Very specific genes, known as “Hox,” are involved in this process. Responsible for the formation of limbs and the spinal column, they have a remarkable characteristic. “Hox genes are situated one exactly after the other on the DNA strand, in four groups. First the neck, then the thorax, then the lumbar, and so on,” explains Duboule. “This unique arrangement inevitably had to play a role.”
The process is astonishingly simple. In the embryo’s first moments, the Hox genes are dormant, packaged like a spool of wound yarn on the DNA. When the time is right, the strand begins to unwind. When the embryo begins to form the upper levels, the genes encoding the formation of cervical vertebrae come off the spool and become activated. Then it is the thoracic vertebrae’s turn, and so on down to the tailbone. The DNA strand acts a bit like an old-fashioned computer punchcard, delivering specific instructions as it progressively goes through the machine.
“A new gene comes out of the spool every ninety minutes, which corresponds to the time needed for a new layer of the embryo to be built,” explains Duboule. “It takes two days for the strand to completely unwind; this is the same time that’s needed for all the layers of the embryo to be completed.”
This system is the first “mechanical” clock ever discovered in genetics. And it explains why the system is so remarkably precise.
And just think, it all happened by natural selection acting on random mutations, … Well, let’s just say it would be illegal to introduce, in American or British schools, any kind of doubt that that’s the origin of the mechanism.

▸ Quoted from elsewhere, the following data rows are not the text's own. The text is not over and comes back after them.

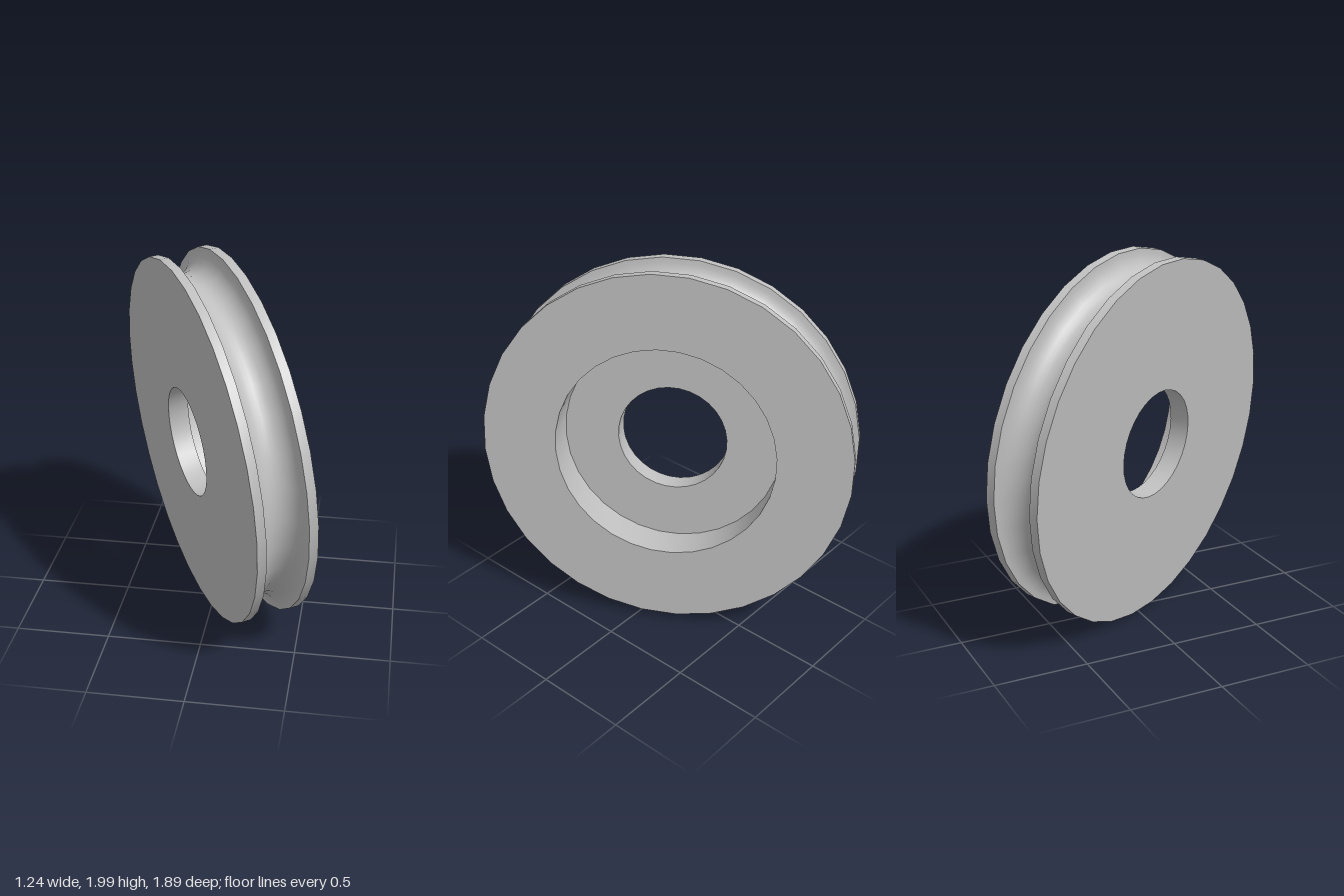
import * as THREE from 'three';
import { toCreasedNormals } from 'three/addons/utils/BufferGeometryUtils.js';

export function createModel() {
  const steel = new THREE.MeshStandardMaterial({ color: 0xc0c0c0 });
  steel.name = 'light grey';

  const R = 0.99;         // rim radius
  const half = 0.158;     // half the wheel width
  const groove = 0.11;    // half the groove width
  const depth = 0.12;     // groove depth
  const bore = 0.297;     // axle hole radius
  const recess = 0.592;   // bearing recess radius
  const floor = -0.045;   // height of the recess floor

  // Closed cross-section: up the rim, over the face and down through the bore
  const profile = [new THREE.Vector2(bore, -half), new THREE.Vector2(R, -half)];
  const steps = 14;
  for (let i = 0; i <= steps; i++) {
    const a = (i / steps) * Math.PI;
    profile.push(new THREE.Vector2(R - depth * Math.sin(a), -groove * Math.cos(a)));
  }
  profile.push(
    new THREE.Vector2(R, half),
    new THREE.Vector2(recess, half),
    new THREE.Vector2(recess, floor),
    new THREE.Vector2(bore, floor),
    new THREE.Vector2(bore, -half)
  );

  const geometry = toCreasedNormals(new THREE.LatheGeometry(profile, 32), 0.6);
  const wheel = new THREE.Mesh(geometry, steel);
  wheel.name = 'groovedPulleyWheel';

  // Lean the axle; the recess opens to the model's left and back
  const axle = new THREE.Vector3(0.872, 0.1, -0.477).normalize();
  wheel.quaternion.setFromUnitVectors(new THREE.Vector3(0, 1, 0), axle);
  wheel.position.y = 1;

  const group = new THREE.Group();
  group.name = 'pulley';
  group.add(wheel);
  return group;
}
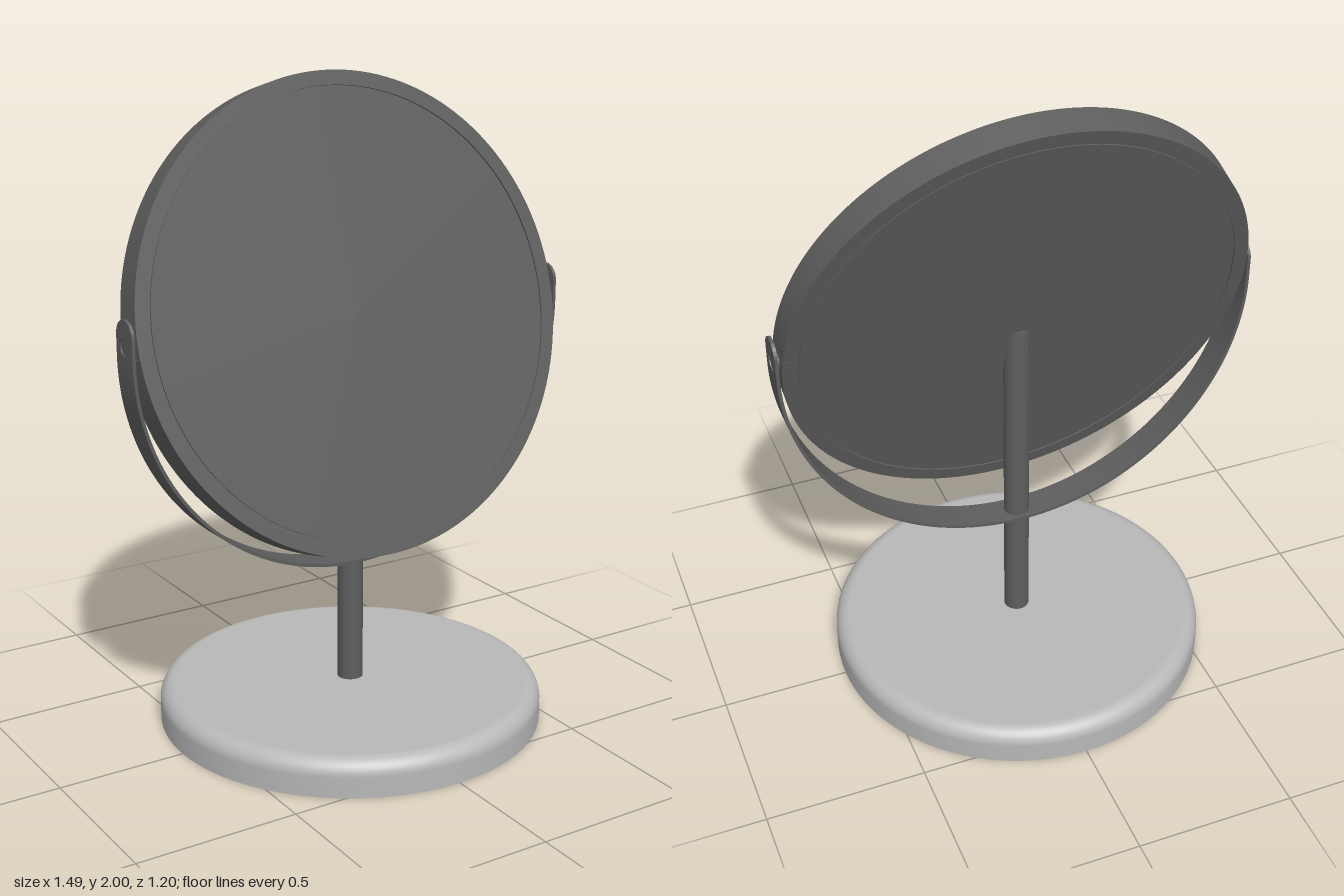
import * as THREE from 'three';
import { toCreasedNormals } from 'three/addons/utils/BufferGeometryUtils.js';

const dark = new THREE.MeshStandardMaterial({ color: 0x5e5e5e });
const light = new THREE.MeshStandardMaterial({ color: 0xb8b8b8, side: THREE.DoubleSide });

function addMesh(parent, name, geometry, material = dark) {
  const mesh = new THREE.Mesh(geometry, material);
  mesh.name = name;
  parent.add(mesh);
  return mesh;
}

// Extrude a flat shape, centred on its thickness, smooth around curves with sharp rims
function slab(shape, depth) {
  const geometry = new THREE.ExtrudeGeometry(shape, { depth, bevelEnabled: false, curveSegments: 64 });
  geometry.translate(0, 0, -depth / 2);
  return toCreasedNormals(geometry, 0.5);
}

// Part of a flat ring between two angles
function arcBand(inner, outer, start, end) {
  const shape = new THREE.Shape();
  shape.absarc(0, 0, outer, start, end, false);
  shape.absarc(0, 0, inner, end, start, true);
  return shape;
}

export function createModel() {
  const model = new THREE.Group();
  model.name = 'tableMirror';

  const pivotY = 1.286;
  const postR = 0.04;
  const baseTop = 0.115;

  // Base: thin shell with a rounded shoulder, open underneath
  const profile = [new THREE.Vector2(0.6, 0), new THREE.Vector2(0.6, 0.03)];
  const round = 0.05;
  for (let i = 0; i <= 10; i++) {
    const a = (i / 10) * Math.PI / 2;
    profile.push(new THREE.Vector2(0.55 + round * Math.cos(a), baseTop - round + round * Math.sin(a)));
  }
  profile.push(new THREE.Vector2(0.5, baseTop), new THREE.Vector2(postR, baseTop));
  addMesh(model, 'base', new THREE.LatheGeometry(profile, 96), light);

  // Post: solid rod rising from the base into the back of the mirror
  const postTop = 1.225;
  const postBottom = 0.11;
  addMesh(model, 'post', new THREE.CylinderGeometry(postR, postR, postTop - postBottom, 32))
    .position.y = (postTop + postBottom) / 2;

  // Bracket: flat strap bent into a U, with a rounded, drilled tab at each end
  const bracket = new THREE.Group();
  bracket.name = 'bracket';
  model.add(bracket);
  const outerR = 0.745;
  const strap = 0.01;
  const halfWidth = 0.05;
  const bendY = outerR + 0.51;
  const holeR = 0.026;

  const bend = arcBand(outerR - strap, outerR, Math.PI, Math.PI * 2);
  addMesh(bracket, 'bracketStrap', slab(bend, halfWidth * 2)).position.y = bendY;

  const tab = new THREE.Shape();
  tab.moveTo(-halfWidth, 0);
  tab.lineTo(halfWidth, 0);
  tab.absarc(0, 0.06, halfWidth, 0, Math.PI, false);
  tab.closePath();
  const hole = new THREE.Path();
  hole.absarc(0, pivotY - bendY, holeR, 0, Math.PI * 2, true);
  tab.holes.push(hole);
  const tabGeometry = slab(tab, strap).rotateY(Math.PI / 2);

  // Pivot pins sit just below the outer face of the tabs
  const pinLength = 0.03;
  const pinGeometry = new THREE.CylinderGeometry(holeR, holeR, pinLength, 32).rotateZ(Math.PI / 2);

  for (const [side, s] of [['left', 1], ['right', -1]]) {
    addMesh(bracket, side + 'BracketTab', tabGeometry)
      .position.set(s * (outerR - strap / 2), bendY, 0);
    addMesh(bracket, side + 'PivotPin', pinGeometry)
      .position.set(s * (outerR - 0.004 - pinLength / 2), pivotY, 0);
  }

  // Mirror head, tilted back on the pivots
  const head = new THREE.Group();
  head.name = 'mirrorHead';
  head.position.y = pivotY;
  head.rotation.x = THREE.MathUtils.degToRad(-15);
  model.add(head);

  // Rim: two half rings meeting at fine seams
  const rimR = 0.726;
  const openingR = 0.681;
  const seam = 0.001;
  const halfRim = slab(arcBand(openingR, rimR, seam, Math.PI - seam), 0.097);
  for (const [name, turn] of [['upperRim', 0], ['lowerRim', Math.PI]]) {
    addMesh(head, name, halfRim).rotation.z = turn + 0.055;
  }

  // Glass on both faces, with a core closing the narrow groove around it
  for (const [name, radius, depth] of [['mirrorGlass', 0.677, 0.095], ['mirrorCore', openingR, 0.085]]) {
    addMesh(head, name, new THREE.CylinderGeometry(radius, radius, depth, 128).rotateX(Math.PI / 2));
  }

  return model;
}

The Hox clock is a demonstration of the extraordinary complexity of evolution. One notable property of the mechanism is its extreme stability, explains Duboule. “Circadian or menstrual clocks involve complex chemistry. They can thus adapt to changing contexts, but in a general sense are fairly imprecise. The mechanism that we have discovered must be infinitely more stable and precise. Even the smallest change would end up leading to the emergence of a new species.”
Ah yes, there’s the ritual kowtow to Darwin (“who changed everything, greater than Copernicus” – E.O. Wilson), although in this case, the PR writers daren’t be explicit.
In reality, “Even the smallest change would end up leading to the … ” death of the embryo.
The real lesson here is the importance of model. Embryo development must be precise, like a clock, and not randomly mutated due to the chances of chemistry.